Mar. 17, 2015
UNITED NATIONS (AP) — Almost all of the 436 mosques in the Central African Republic have been destroyed by months of vicious fighting between Christians and Muslims, the U.S. ambassador to the United Nations said Tuesday, calling the devastation "kind of crazy, chilling."
Samantha Power spoke to reporters after a Security Council visit last week to the country. She expressed concern about an upcoming possible security vacuum as European Union and French forces pull out and a U.N. peacekeeping force is still not at full strength.
At least 5,000 people have been killed since Central African Republic exploded into unprecedented sectarian violence in December 2013. Nearly 1 million of the Texas-sized country's 4.5 million residents have been displaced. Many of those who have fled are Muslim.
Power said 417 of the country's mosques have been destroyed. She visited the one remaining Muslim neighborhood in the capital, Bangui, and described the residents as "a terrified population."
Some Muslim women, afraid of leaving the community while wearing their veils, are choosing to give birth in their homes instead of hospitals, the ambassador said.
U.N. peacekeepers, French forces and a European Union military operation have tried to calm the violence. But Power said the last of the EU force of about 750 troops left the Central African Republic over the weekend, shortly after the Security Council visit.
"That's a big dropoff in capability," she said. Meanwhile, the French forces have announced a "substantial drawdown" by the end of this year. France had sent 2,000 troops to its former colony.
The U.N. peacekeeping force remains at about 80 percent of its planned strength of about 10,000, Power said.
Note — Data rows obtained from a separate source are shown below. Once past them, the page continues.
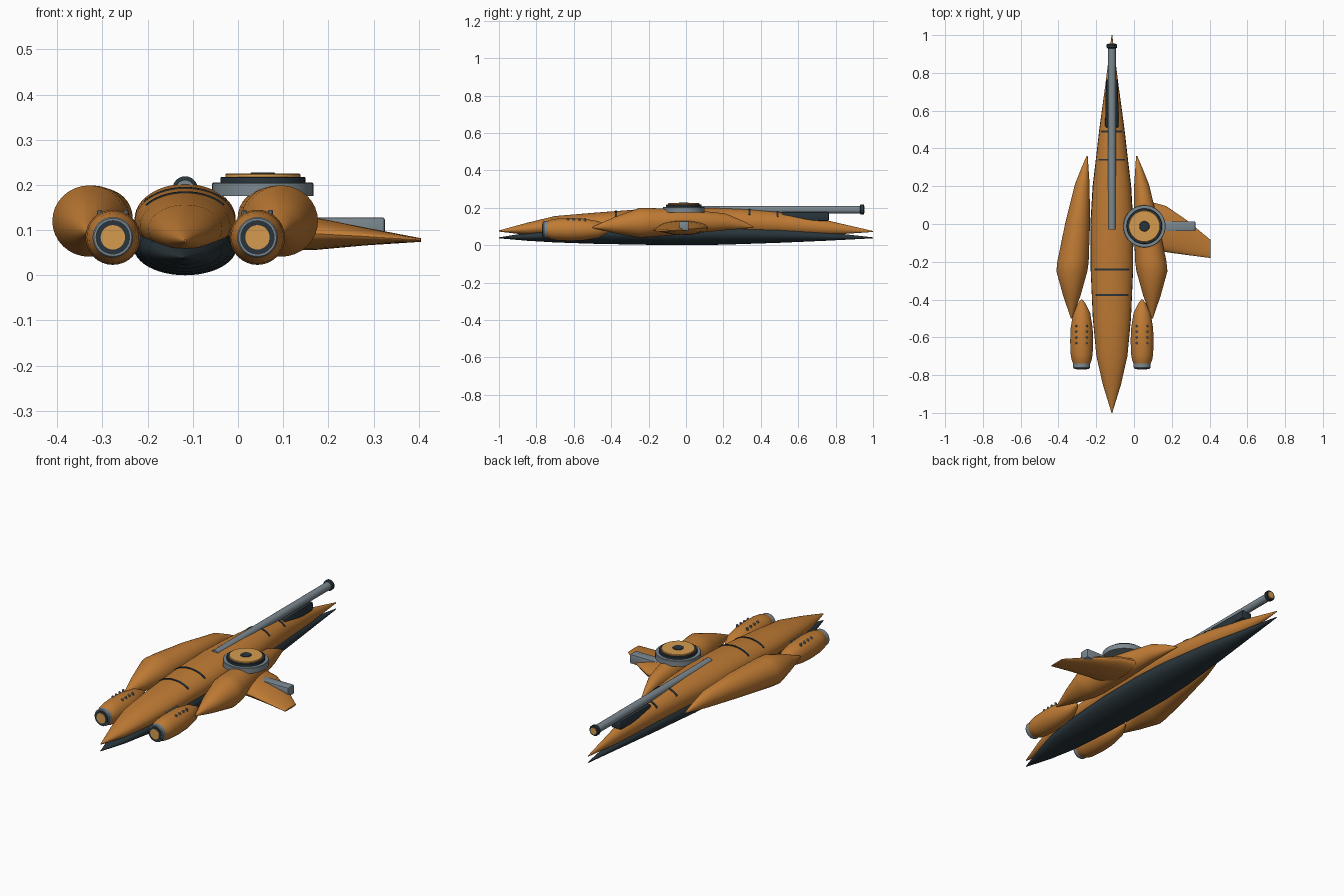
import bpy, bmesh, math
from mathutils import Vector

cube = bpy.data.objects.get("Cube")
if cube:
    bpy.data.objects.remove(cube, do_unlink=True)


def material(name, rgb):
    m = bpy.data.materials.new(name)
    m.use_nodes = True
    m.diffuse_color = (*rgb, 1)
    m.node_tree.nodes["Principled BSDF"].inputs["Base Color"].default_value = (*rgb, 1)
    return m


ORANGE = material("burnt orange", (0.53, 0.2, 0.035))
GOLD = material("light gold", (0.67, 0.33, 0.08))
GREY = material("steel grey", (0.2, 0.25, 0.28))
DARK = material("dark slate", (0.022, 0.036, 0.045))

MID = -0.117  # centreline of the hull


def finish(name, bm, mat, angle=30):
    bmesh.ops.recalc_face_normals(bm, faces=bm.faces)
    me = bpy.data.meshes.new(name)
    bm.to_mesh(me)
    bm.free()
    me.materials.append(mat)
    ob = bpy.data.objects.new(name, me)
    bpy.context.collection.objects.link(ob)
    bpy.ops.object.select_all(action="DESELECT")
    bpy.context.view_layer.objects.active = ob
    ob.select_set(True)
    bpy.ops.object.shade_smooth_by_angle(angle=math.radians(angle))
    return ob


def loft(name, sections, mat, axis="Y", n=32):
    """Ellipse sections (position, centre a, radius a, centre b, radius b) along an axis."""
    bm = bmesh.new()
    rings = []
    for p, ca, ra, cb, rb in sections:
        ring = []
        for i in range(n):
            t = math.tau * i / n
            a, b = ca + ra * math.cos(t), cb + rb * math.sin(t)
            ring.append(bm.verts.new({"X": (p, a, b), "Y": (a, p, b), "Z": (a, b, p)}[axis]))
        rings.append(ring)
    for r, s in zip(rings, rings[1:]):
        for i in range(n):
            j = (i + 1) % n
            bm.faces.new((r[i], r[j], s[j], s[i]))
    bm.faces.new(rings[0])
    bm.faces.new(rings[-1])
    return finish(name, bm, mat)


def lathe(name, a, b, profile, mat, axis="Y", n=32):
    return loft(name, [(p, a, r, b, r) for p, r in profile], mat, axis, n)


def box(name, lo, hi, mat, bevel):
    bm = bmesh.new()
    bmesh.ops.create_cube(bm, size=1)
    lo, hi = Vector(lo), Vector(hi)
    for v in bm.verts:
        v.co = (lo + hi) / 2 + v.co * (hi - lo)
    bmesh.ops.bevel(bm, geom=bm.edges[:], offset=bevel, segments=2, profile=0.5, affect="EDGES")
    return finish(name, bm, mat)


# Hull shells: y, half width, underside, top
upper = [(-1, 0.002, 0.073, 0.079), (-0.85, 0.048, 0.055, 0.12), (-0.7, 0.082, 0.05, 0.156),
         (-0.5, 0.1, 0.047, 0.173), (-0.25, 0.111, 0.047, 0.192), (0, 0.112, 0.047, 0.202),
         (0.2, 0.1, 0.047, 0.199), (0.35, 0.083, 0.048, 0.192), (0.5, 0.066, 0.05, 0.178),
         (0.75, 0.033, 0.054, 0.134), (1, 0.002, 0.071, 0.076)]
lower = [(-1, 0.002, 0.037, 0.042), (-0.85, 0.048, 0.024, 0.066), (-0.7, 0.082, 0.015, 0.095),
         (-0.5, 0.101, 0.008, 0.115), (-0.25, 0.112, 0.003, 0.125), (0, 0.114, 0, 0.125),
         (0.2, 0.102, 0.003, 0.12), (0.35, 0.084, 0.008, 0.11), (0.5, 0.067, 0.013, 0.1),
         (0.75, 0.033, 0.024, 0.07), (1, 0.002, 0.037, 0.042)]


def shell(rows):
    return [(y, MID, w, (lo + hi) / 2, (hi - lo) / 2) for y, w, lo, hi in rows]


loft("upper_hull", shell(upper), ORANGE, n=48)
loft("lower_hull", shell(lower), DARK, n=48)


def hull_at(y):
    for s, e in zip(shell(upper), shell(upper)[1:]):
        if s[0] <= y <= e[0]:
            f = (y - s[0]) / (e[0] - s[0])
            return [u + (v - u) * f for u, v in zip(s, e)]


# Thin dark panel seams wrapped over the hull
for k, y in enumerate((-0.375, -0.24, 0.34, 0.49)):
    bm = bmesh.new()
    rows = []
    for yy, lift in ((-0.005, -0.004), (-0.005, 0.003), (0.005, 0.003), (0.005, -0.004)):
        _, cx, rx, cz, rz = hull_at(y + yy)
        rows.append([bm.verts.new((cx + (rx + lift) * math.cos(t), y + yy, cz + (rz + lift) * math.sin(t)))
                     for t in (math.radians(36 + 6 * i) for i in range(19))])
    for r, s in zip(rows, rows[1:] + rows[:1]):
        for i in range(18):
            bm.faces.new((r[i], r[i + 1], s[i + 1], s[i]))
    for i in (0, -1):
        bm.faces.new([r[i] for r in rows])
    finish(f"hull_seam_{k + 1}", bm, DARK)

# Long gun along the spine
lathe("gun_barrel", MID, 0.19, [(-0.03, 0.021), (0.94, 0.021)], GREY, n=24)
lathe("gun_muzzle", MID, 0.191, [(0.93, 0.022), (0.934, 0.028), (0.948, 0.028), (0.952, 0.025)], DARK, n=24)
lathe("gun_muzzle_cap", MID, 0.191, [(0.95, 0.018), (0.955, 0.018)], GOLD, n=24)
mount = box("gun_mount", (MID - 0.036, 0.51, 0.13), (MID + 0.036, 0.765, 0.178), DARK, 0.01)
for v in mount.data.vertices:  # narrow toward the rear
    v.co.x = MID + (v.co.x - MID) * (1 - 0.8 * max(0, v.co.y - 0.6))

# Paired side pods and engines
for side, label in ((1, "left"), (-1, "right")):
    def X(d):
        return MID + side * d

    loft(f"{label}_pod", [(-0.5, X(0.214), 0.003, 0.095, 0.003), (-0.38, X(0.212), 0.046, 0.108, 0.044),
                          (-0.25, X(0.212), 0.082, 0.12, 0.079), (-0.2, X(0.206), 0.083, 0.121, 0.078),
                          (0.0, X(0.182), 0.066, 0.126, 0.066), (0.21, X(0.157), 0.039, 0.125, 0.045),
                          (0.3, X(0.142), 0.018, 0.11, 0.022), (0.36, X(0.131), 0.003, 0.097, 0.003)], ORANGE)

    ex, ez = X(0.16), 0.084
    lathe(f"{label}_engine", ex, ez, [(-0.742, 0.044), (-0.72, 0.053), (-0.69, 0.058), (-0.62, 0.061),
                                      (-0.55, 0.058), (-0.47, 0.045), (-0.42, 0.02), (-0.4, 0.004)], ORANGE)
    lathe(f"{label}_engine_collar", ex, ez, [(-0.764, 0.042), (-0.76, 0.045), (-0.738, 0.045)], GREY)
    lathe(f"{label}_engine_ring", ex, ez, [(-0.767, 0.038), (-0.75, 0.038)], DARK)
    lathe(f"{label}_engine_face", ex, ez, [(-0.77, 0.027), (-0.75, 0.027)], GOLD)
    for s in (-1, 1):
        for i in range(4):
            lathe(f"{label}_engine_stud", ex + s * 0.029, -0.54 - 0.03 * i,
                  [(0.125, 0.006), (0.142, 0.006), (0.145, 0.003)], GREY, "Z", 10)

# Offset turret: stacked discs
tx, ty = 0.055, -0.012
for name, z0, z1, r, mat in (("turret_base", 0.175, 0.205, 0.112, GREY), ("turret_ring", 0.2, 0.218, 0.094, DARK),
                             ("turret_lid", 0.215, 0.225, 0.083, GOLD), ("turret_hub", 0.22, 0.228, 0.027, DARK)):
    lathe(name, tx, ty, [(z0, r), (z1 - 0.002, r), (z1, r - 0.002)], mat, "Z", 48)

# Single swept fin with its side block
loft("left_fin", [(0.08, -0.015, 0.135, 0.094, 0.04), (0.17, -0.027, 0.122, 0.092, 0.036),
                  (0.28, -0.072, 0.092, 0.086, 0.02), (0.405, -0.132, 0.048, 0.078, 0.004)], ORANGE, "X")
box("fin_block", (0.12, -0.038, 0.078), (0.325, 0.014, 0.128), GREY, 0.005)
The U.N. secretary-general last month asked for more than 1,000 additional peacekeepers, and Power said the council is "very favorably disposed" to the request.
She said the combined forces have "averted a worst-case scenario," but the country's roving armed groups remain armed.
The ambassador called that a deep cause for concern and said disarmament is a "huge priority."